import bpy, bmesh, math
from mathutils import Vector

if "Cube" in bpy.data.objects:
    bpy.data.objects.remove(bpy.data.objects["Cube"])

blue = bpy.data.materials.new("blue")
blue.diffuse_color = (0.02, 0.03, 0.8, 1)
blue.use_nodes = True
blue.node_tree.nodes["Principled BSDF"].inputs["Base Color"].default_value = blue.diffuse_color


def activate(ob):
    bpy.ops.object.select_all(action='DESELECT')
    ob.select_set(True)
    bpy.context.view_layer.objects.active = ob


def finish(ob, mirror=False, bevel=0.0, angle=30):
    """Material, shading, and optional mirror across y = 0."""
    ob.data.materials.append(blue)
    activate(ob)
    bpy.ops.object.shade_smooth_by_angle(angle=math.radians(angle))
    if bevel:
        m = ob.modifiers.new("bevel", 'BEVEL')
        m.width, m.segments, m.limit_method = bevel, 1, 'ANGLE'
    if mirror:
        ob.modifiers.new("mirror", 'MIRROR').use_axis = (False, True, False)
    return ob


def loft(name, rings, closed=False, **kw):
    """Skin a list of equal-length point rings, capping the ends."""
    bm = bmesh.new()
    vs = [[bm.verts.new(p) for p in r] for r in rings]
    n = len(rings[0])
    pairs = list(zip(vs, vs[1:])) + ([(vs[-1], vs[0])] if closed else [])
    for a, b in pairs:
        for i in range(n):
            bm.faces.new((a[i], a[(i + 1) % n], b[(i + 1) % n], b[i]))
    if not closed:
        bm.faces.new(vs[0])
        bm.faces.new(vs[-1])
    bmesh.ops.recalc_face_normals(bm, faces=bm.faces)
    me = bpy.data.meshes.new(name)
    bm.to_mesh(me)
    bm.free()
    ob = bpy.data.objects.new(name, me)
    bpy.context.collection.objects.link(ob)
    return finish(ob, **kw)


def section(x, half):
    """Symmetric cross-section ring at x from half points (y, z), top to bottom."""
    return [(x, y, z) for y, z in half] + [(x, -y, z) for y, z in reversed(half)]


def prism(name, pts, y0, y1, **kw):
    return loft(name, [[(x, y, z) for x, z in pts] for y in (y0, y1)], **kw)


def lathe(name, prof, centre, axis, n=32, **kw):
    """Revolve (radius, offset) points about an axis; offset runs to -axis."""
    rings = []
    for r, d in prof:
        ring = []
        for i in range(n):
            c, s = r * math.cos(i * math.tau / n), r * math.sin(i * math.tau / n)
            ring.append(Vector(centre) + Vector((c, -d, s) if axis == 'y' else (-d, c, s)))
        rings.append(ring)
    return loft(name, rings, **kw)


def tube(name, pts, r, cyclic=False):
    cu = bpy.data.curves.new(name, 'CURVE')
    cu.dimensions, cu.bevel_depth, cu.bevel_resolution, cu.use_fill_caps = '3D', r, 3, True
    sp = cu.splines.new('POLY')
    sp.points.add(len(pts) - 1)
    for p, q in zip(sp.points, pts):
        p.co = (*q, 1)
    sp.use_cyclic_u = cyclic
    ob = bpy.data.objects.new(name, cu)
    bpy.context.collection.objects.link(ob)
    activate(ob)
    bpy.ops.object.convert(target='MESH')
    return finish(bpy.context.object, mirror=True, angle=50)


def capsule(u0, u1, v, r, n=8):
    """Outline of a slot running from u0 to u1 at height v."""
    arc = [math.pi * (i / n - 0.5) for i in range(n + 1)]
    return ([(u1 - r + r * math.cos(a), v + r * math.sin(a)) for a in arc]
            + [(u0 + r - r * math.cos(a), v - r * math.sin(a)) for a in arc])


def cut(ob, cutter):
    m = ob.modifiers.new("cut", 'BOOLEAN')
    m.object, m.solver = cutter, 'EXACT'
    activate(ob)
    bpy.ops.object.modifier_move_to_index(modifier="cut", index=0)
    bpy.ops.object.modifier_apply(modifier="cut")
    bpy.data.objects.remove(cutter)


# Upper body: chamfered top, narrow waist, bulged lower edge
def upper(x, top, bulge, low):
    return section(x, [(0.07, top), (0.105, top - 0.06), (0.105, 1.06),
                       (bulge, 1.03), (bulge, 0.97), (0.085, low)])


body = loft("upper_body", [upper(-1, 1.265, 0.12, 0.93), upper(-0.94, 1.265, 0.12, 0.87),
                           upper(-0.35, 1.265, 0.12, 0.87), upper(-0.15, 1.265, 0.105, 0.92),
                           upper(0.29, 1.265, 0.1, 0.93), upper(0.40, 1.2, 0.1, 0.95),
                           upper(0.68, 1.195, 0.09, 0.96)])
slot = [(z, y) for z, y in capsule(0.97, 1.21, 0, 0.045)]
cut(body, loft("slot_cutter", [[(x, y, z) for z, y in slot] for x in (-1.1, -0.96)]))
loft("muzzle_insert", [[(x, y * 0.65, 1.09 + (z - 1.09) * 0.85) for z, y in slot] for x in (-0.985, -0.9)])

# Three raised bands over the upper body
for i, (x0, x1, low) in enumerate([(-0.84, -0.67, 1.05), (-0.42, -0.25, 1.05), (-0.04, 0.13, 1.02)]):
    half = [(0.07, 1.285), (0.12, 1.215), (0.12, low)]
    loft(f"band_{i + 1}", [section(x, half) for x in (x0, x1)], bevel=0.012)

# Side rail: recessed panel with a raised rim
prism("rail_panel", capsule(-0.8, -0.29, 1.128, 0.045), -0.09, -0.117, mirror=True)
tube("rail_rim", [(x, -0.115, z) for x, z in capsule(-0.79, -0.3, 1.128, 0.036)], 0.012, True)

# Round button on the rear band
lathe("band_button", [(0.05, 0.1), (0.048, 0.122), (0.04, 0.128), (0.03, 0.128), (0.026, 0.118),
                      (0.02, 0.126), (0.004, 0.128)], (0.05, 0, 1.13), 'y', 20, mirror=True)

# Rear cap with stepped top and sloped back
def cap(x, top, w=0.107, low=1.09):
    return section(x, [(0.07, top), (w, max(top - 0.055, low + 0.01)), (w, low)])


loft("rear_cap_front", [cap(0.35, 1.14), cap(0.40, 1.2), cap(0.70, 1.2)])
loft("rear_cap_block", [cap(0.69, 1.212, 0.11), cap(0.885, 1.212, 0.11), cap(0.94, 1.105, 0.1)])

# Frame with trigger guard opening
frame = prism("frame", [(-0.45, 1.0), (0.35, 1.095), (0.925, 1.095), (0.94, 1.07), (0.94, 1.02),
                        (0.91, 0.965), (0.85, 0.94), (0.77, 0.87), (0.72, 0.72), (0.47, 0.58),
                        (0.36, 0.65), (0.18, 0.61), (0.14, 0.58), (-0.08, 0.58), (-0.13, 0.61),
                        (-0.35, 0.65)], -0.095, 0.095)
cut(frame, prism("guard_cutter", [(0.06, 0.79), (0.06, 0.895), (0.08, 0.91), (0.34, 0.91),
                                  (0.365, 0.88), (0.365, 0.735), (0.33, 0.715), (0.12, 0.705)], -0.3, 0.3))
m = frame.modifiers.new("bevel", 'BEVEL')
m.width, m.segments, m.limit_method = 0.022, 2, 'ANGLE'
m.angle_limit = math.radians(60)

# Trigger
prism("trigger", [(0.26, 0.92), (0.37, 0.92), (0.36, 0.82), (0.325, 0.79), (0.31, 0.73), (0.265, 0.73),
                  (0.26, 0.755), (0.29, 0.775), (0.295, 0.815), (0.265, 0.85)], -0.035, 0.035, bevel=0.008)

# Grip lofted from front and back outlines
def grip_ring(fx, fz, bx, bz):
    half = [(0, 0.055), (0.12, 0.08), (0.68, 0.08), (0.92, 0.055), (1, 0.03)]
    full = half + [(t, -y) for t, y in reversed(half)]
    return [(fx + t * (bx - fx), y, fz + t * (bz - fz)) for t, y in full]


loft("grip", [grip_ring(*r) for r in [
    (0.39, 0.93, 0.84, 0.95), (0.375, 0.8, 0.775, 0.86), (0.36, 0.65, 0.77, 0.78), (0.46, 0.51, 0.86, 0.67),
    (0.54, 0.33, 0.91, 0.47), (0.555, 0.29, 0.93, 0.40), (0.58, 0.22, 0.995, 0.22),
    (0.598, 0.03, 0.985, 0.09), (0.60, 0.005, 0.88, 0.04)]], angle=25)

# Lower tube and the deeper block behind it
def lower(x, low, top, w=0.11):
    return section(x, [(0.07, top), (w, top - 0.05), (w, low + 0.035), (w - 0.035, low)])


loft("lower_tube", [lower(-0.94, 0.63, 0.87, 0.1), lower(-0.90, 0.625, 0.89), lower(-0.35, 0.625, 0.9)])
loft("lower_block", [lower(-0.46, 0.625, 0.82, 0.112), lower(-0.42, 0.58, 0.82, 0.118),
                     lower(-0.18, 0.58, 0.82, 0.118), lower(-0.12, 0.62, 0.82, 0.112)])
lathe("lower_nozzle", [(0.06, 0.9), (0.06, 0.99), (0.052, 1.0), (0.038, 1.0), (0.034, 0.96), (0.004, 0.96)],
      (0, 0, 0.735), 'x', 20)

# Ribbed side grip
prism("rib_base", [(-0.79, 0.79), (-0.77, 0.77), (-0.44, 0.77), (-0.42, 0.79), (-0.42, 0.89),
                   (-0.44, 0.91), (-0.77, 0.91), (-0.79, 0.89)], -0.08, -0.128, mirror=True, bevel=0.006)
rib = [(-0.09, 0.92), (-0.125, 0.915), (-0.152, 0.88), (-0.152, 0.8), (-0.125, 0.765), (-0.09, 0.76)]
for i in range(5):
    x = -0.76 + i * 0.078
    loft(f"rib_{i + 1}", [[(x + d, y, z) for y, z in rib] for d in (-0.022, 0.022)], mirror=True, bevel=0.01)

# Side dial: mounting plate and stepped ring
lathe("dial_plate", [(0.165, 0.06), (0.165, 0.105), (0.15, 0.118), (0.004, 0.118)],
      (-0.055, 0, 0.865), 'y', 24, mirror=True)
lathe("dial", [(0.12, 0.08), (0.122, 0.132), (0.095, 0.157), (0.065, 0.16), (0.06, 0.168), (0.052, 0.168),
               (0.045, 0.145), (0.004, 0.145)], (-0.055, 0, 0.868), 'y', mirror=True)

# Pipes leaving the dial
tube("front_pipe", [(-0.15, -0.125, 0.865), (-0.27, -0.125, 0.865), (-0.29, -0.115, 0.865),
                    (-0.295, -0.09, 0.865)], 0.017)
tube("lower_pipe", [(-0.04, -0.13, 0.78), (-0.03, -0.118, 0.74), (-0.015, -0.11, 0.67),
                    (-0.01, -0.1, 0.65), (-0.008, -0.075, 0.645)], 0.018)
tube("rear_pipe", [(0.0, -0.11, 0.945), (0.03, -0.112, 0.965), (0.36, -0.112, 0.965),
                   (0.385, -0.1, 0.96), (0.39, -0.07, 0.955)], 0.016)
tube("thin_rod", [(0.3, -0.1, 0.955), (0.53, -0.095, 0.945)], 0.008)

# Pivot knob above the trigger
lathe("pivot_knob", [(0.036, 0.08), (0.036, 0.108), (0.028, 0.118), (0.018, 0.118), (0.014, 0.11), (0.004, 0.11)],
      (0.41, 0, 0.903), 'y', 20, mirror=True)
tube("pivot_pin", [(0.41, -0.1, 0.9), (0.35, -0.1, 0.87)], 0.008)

------------------------------------------------------------

Reproduce only the lines above spanning from the line containing "shading, and optional" through the line containing "n = len(rings[0])", word for word.

    """Material, shading, and optional mirror across y = 0."""
    ob.data.materials.append(blue)
    activate(ob)
    bpy.ops.object.shade_smooth_by_angle(angle=math.radians(angle))
    if bevel:
        m = ob.modifiers.new("bevel", 'BEVEL')
        m.width, m.segments, m.limit_method = bevel, 1, 'ANGLE'
    if mirror:
        ob.modifiers.new("mirror", 'MIRROR').use_axis = (False, True, False)
    return ob


def loft(name, rings, closed=False, **kw):
    """Skin a list of equal-length point rings, capping the ends."""
    bm = bmesh.new()
    vs = [[bm.verts.new(p) for p in r] for r in rings]
    n = len(rings[0])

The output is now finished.